The Leather Bound classics collection are like something out of a dream. They are something you would find in Belle’s library in the Beast’s castle, the smell of leather, as you sit curled up in an old armchair by the fire. The pages are thick and of good quality, not only is the binding immaculate with a great front cover design but there is a matching silk ribbon to hold your place.
I can’t stop staring at them.
Did I mention they change their shades under different lighting? You will have to see for yourself…
Cover aside, the first thing that surprised me reading it, was how it was completely unlike the film, or what the modern day audience associate with Dracula.
The narrative is in the form of journal and diary entries and interestingly enough, the character of Dracula, whom the book is named after- only appears a few times in the novel. It’s about the lives of the others he touches, much like ‘Oliver Twist’, that are the main focal point. At the start, the narrative is unsettling, as if you are running in inescapable circles in the castle of Count Dracula trying to find your escape.
We are introduced to characters such as Van Helsing, the famous vampire hunter and trust me when I say this- nothing about the book is sexually explicit, that the films are so keen on portraying. Count Dracula is an all powerful being that can bend the elements to his will, turn into any creature, scale up walls like a giant crab, transform into sand and float through keyholes, appear as mist, and influence the minds of animals and humans alike. He feasts on his victim every night while they are asleep, returning to the same victims until, eventually, so drained of blood they die, turning them into second generation vampires. Though they have the fear of garlic and stakes through the heart, killing a vampire seems much harder if they are blessed with super strength, cunning and have thousands of years of knowledge on how to survive.

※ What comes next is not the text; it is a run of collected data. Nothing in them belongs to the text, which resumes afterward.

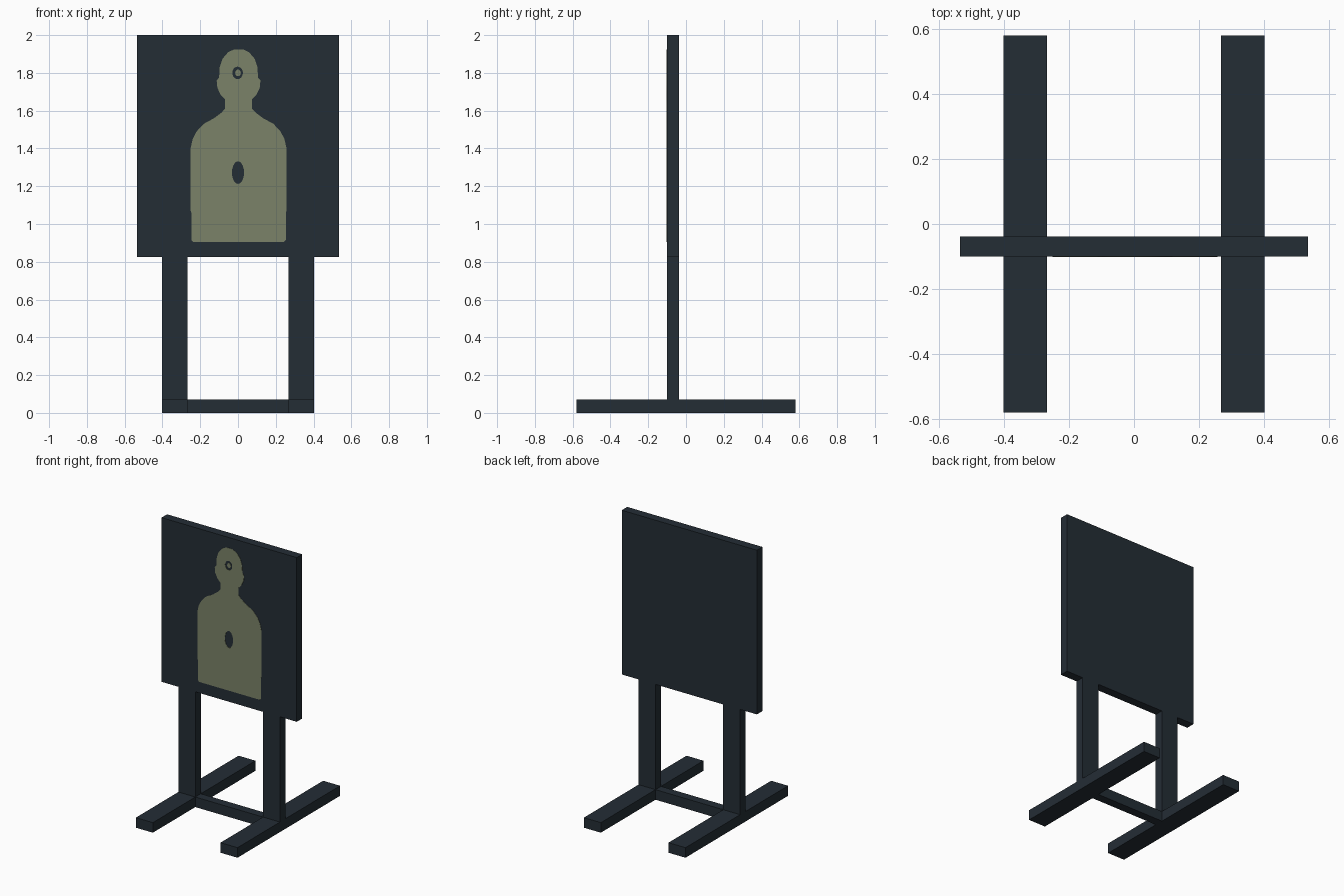
import bpy, math

if "Cube" in bpy.data.objects:
    bpy.data.objects.remove(bpy.data.objects["Cube"])


def material(name, rgb):
    m = bpy.data.materials.new(name)
    m.diffuse_color = (*rgb, 1)
    m.use_nodes = True
    m.node_tree.nodes["Principled BSDF"].inputs["Base Color"].default_value = m.diffuse_color
    return m


dark = material("dark_slate", (0.0176, 0.0262, 0.0356))
olive = material("pale_olive", (0.198, 0.226, 0.138))


def box(name, lo, hi):
    bpy.ops.mesh.primitive_cube_add(size=1, location=[(a + b) / 2 for a, b in zip(lo, hi)])
    ob = bpy.context.object
    ob.name = name
    ob.scale = [b - a for a, b in zip(lo, hi)]
    bpy.ops.object.transform_apply(location=False, rotation=False, scale=True)
    ob.data.materials.append(dark)
    return ob


Y0, Y1 = -0.10, -0.038      # front and back of the upright frame
FOOT_H = 0.072

# Board, cross bar, then mirrored posts and feet
box("target_board", (-0.535, Y0, 0.825), (0.535, Y1, 2.0))
box("cross_bar", (-0.268, Y0, 0), (0.268, Y1, FOOT_H))
for side, a, b in (("left", -0.402, -0.268), ("right", 0.268, 0.402)):
    box(side + "_post", (a, Y0, FOOT_H), (b, Y1, 0.825))
    box(side + "_foot", (a, -0.58, 0), (b, 0.58, FOOT_H))

# Silhouette: half profile (x, z) mirrored, slightly wider on the right
half = [(0.24, 0.905), (0.25, 0.915), (0.25, 1.06), (0.254, 1.07), (0.254, 1.40),
        (0.243, 1.45), (0.222, 1.49), (0.185, 1.53), (0.13, 1.56), (0.09, 1.59),
        (0.072, 1.61), (0.072, 1.66), (0.095, 1.685), (0.112, 1.72), (0.116, 1.76),
        (0.103, 1.775), (0.100, 1.83), (0.085, 1.875), (0.055, 1.91), (0.022, 1.925)]
outline = half + [(-x, z) for x, z in reversed(half)]


def ellipse(cx, cz, rx, rz, n=20):
    return [(cx + rx * math.cos(2 * math.pi * i / n),
             cz + rz * math.sin(2 * math.pi * i / n)) for i in range(n)]


# Filled outline with a chest opening and a small ring in the head
loops = [[(x + 0.003, z) for x, z in outline],
         ellipse(0, 1.272, 0.032, 0.06),
         ellipse(-0.002, 1.80, 0.028, 0.033),
         ellipse(0, 1.80, 0.015, 0.018, 12)]
curve = bpy.data.curves.new("silhouette", "CURVE")
curve.dimensions = "2D"
curve.fill_mode = "BOTH"
curve.extrude = 0.001
for pts in loops:
    s = curve.splines.new("POLY")
    s.points.add(len(pts) - 1)
    for p, (x, z) in zip(s.points, pts):
        p.co = (x, z, 0, 1)
    s.use_cyclic_u = True
curve.materials.append(olive)
sil = bpy.data.objects.new("silhouette", curve)
bpy.context.collection.objects.link(sil)
sil.rotation_euler.x = math.pi / 2
sil.location.y = Y0 - 0.001
bpy.ops.object.select_all(action="DESELECT")
sil.select_set(True)
bpy.context.view_layer.objects.active = sil
bpy.ops.object.convert(target="MESH")
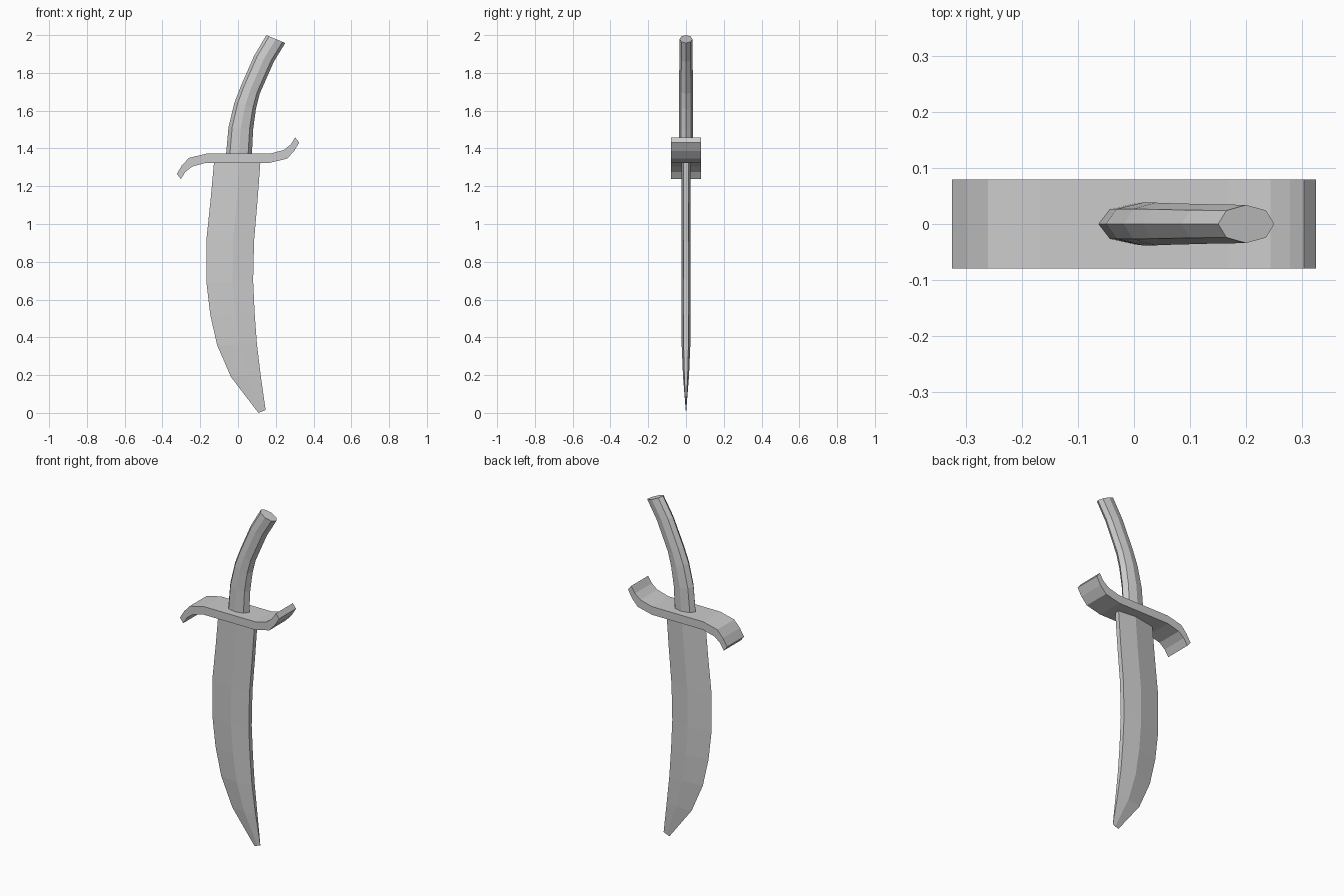
import bpy, bmesh, math
from mathutils import Vector

cube = bpy.data.objects.get("Cube")
if cube:
    bpy.data.objects.remove(cube, do_unlink=True)

steel = bpy.data.materials.new("plain_grey")
steel.use_nodes = True
grey = (0.6, 0.6, 0.6, 1)
steel.diffuse_color = grey
steel.node_tree.nodes["Principled BSDF"].inputs["Base Color"].default_value = grey


def loft(name, rings):
    """Skin a row of equal-sized rings and cap both ends."""
    bm = bmesh.new()
    rows = [[bm.verts.new(p) for p in ring] for ring in rings]
    n = len(rows[0])
    for a, b in zip(rows, rows[1:]):
        for i in range(n):
            j = (i + 1) % n
            bm.faces.new((a[i], a[j], b[j], b[i]))
    bm.faces.new(rows[0])
    bm.faces.new(rows[-1])
    bmesh.ops.recalc_face_normals(bm, faces=bm.faces)
    mesh = bpy.data.meshes.new(name)
    bm.to_mesh(mesh)
    bm.free()
    mesh.materials.append(steel)
    obj = bpy.data.objects.new(name, mesh)
    bpy.context.collection.objects.link(obj)
    return obj


def xz(x, z, y=0):
    return Vector((x, y, z))


# Blade: sharp edge on -x, ridge in the middle, flat spine on +x
blade_rows = [  # edge x, z, spine x, z, ridge half thickness
    (-0.125, 1.35, 0.12, 1.35, 0.025),
    (-0.145, 1.13, 0.103, 1.12, 0.025),
    (-0.167, 0.92, 0.085, 0.91, 0.025),
    (-0.167, 0.69, 0.08, 0.70, 0.025),
    (-0.147, 0.52, 0.088, 0.53, 0.025),
    (-0.11, 0.357, 0.10, 0.365, 0.023),
    (-0.037, 0.19, 0.12, 0.20, 0.016),
    (0.108, 0.0, 0.146, 0.015, 0.001),
]
rings = []
for ex, ez, sx, sz, t in blade_rows:
    edge, spine = xz(ex, ez), xz(sx, sz)
    ridge = edge.lerp(spine, 0.56)
    r, s = xz(0, 0, t), xz(0, 0, t * 0.55)
    rings.append([edge, ridge - r, spine - s, spine + s, ridge + r])
loft("blade", rings)

# Grip: curved eight-sided handle
grip_rows = [  # left x, z, right x, z, half depth
    (-0.064, 1.36, 0.073, 1.36, 0.037),
    (-0.05, 1.515, 0.08, 1.50, 0.038),
    (-0.018, 1.645, 0.095, 1.61, 0.038),
    (0.015, 1.73, 0.115, 1.69, 0.037),
    (0.085, 1.89, 0.19, 1.86, 0.035),
    (0.15, 2.0, 0.25, 1.958, 0.034),
]
rings = []
for lx, lz, rx, rz, depth in grip_rows:
    left, right = xz(lx, lz), xz(rx, rz)
    mid, half = (left + right) / 2, (right - left) / 2
    angles = [math.tau * i / 8 for i in range(8)]
    rings.append([mid + half * math.cos(a) + xz(0, 0, depth * math.sin(a)) for a in angles])
loft("grip", rings)

# Crossguard: S-shaped bar, one arm turned half way round to make the other
MID_Z, DEPTH = 1.348, 0.079
arm = [  # upper x, z, lower x, z, measured from the bar's centre
    (0.168, 0.024, 0.168, -0.024),
    (0.243, 0.044, 0.26, -0.002),
    (0.278, 0.072, 0.297, 0.038),
    (0.303, 0.11, 0.324, 0.083),
]
other = [(-lx, -lz, -ux, -uz) for ux, uz, lx, lz in reversed(arm)]
rings = []
for ux, uz, lx, lz in other + arm:
    up, low = xz(ux, uz + MID_Z), xz(lx, lz + MID_Z)
    d = xz(0, 0, DEPTH)
    rings.append([up - d, up + d, low + d, low - d])
loft("crossguard", rings)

Much like an immortal superhero villain.
The Picture of Dorian Gray
If you have read Oscar Wilde’s short stories such as “The Selfish Giant” and “The Happy Prince”, you assume The Picture of Dorian Gray will be similar in writing style – it’s not.
Though the sentimentality is there, the novel takes on the whimsical reflections of the author, often philosophical which might put many readers off at first glance. For me, it is the concept which draws me to the novel. You get sentences which really resonate such as; “he watched it with that strange interest in trivial things that we try to develop when things of high import make us afraid”- a feeling that I for a long time tried to express into words but failed. They apply to a universal reader and often I found myself thinking, ‘ah yes, I agree!’
I first saw the film adaptation of this, before I read the book. Possible error? Maybe not. First of all, Ben Barnes is great in the role of Dorian Gray. He captures the character’s youth and inexperience, but also the darkness of the character’s gradual change throughout the novel brilliantly. As the actor reflects; it is “a morality tale about eternal youth, ageless beauty, self indulgent pleasure seeking and the pitfalls you might fall into if you pursued them so relentlessly.” Dorian Gray depicts human nature and the danger of this ‘pleasure seeking’ which ultimately leads to self destruction.
Though I would suggest to read the book first, in this case; you couldn’t go wrong with reading & watching the film together. They go hand in hand to bring visuals to life which otherwise might be hard to imagine from the book alone. However, like most film adaptations, there are events that do not correspond with the novel and if you want ‘accuracy’ it is best to take it with a pinch of salt.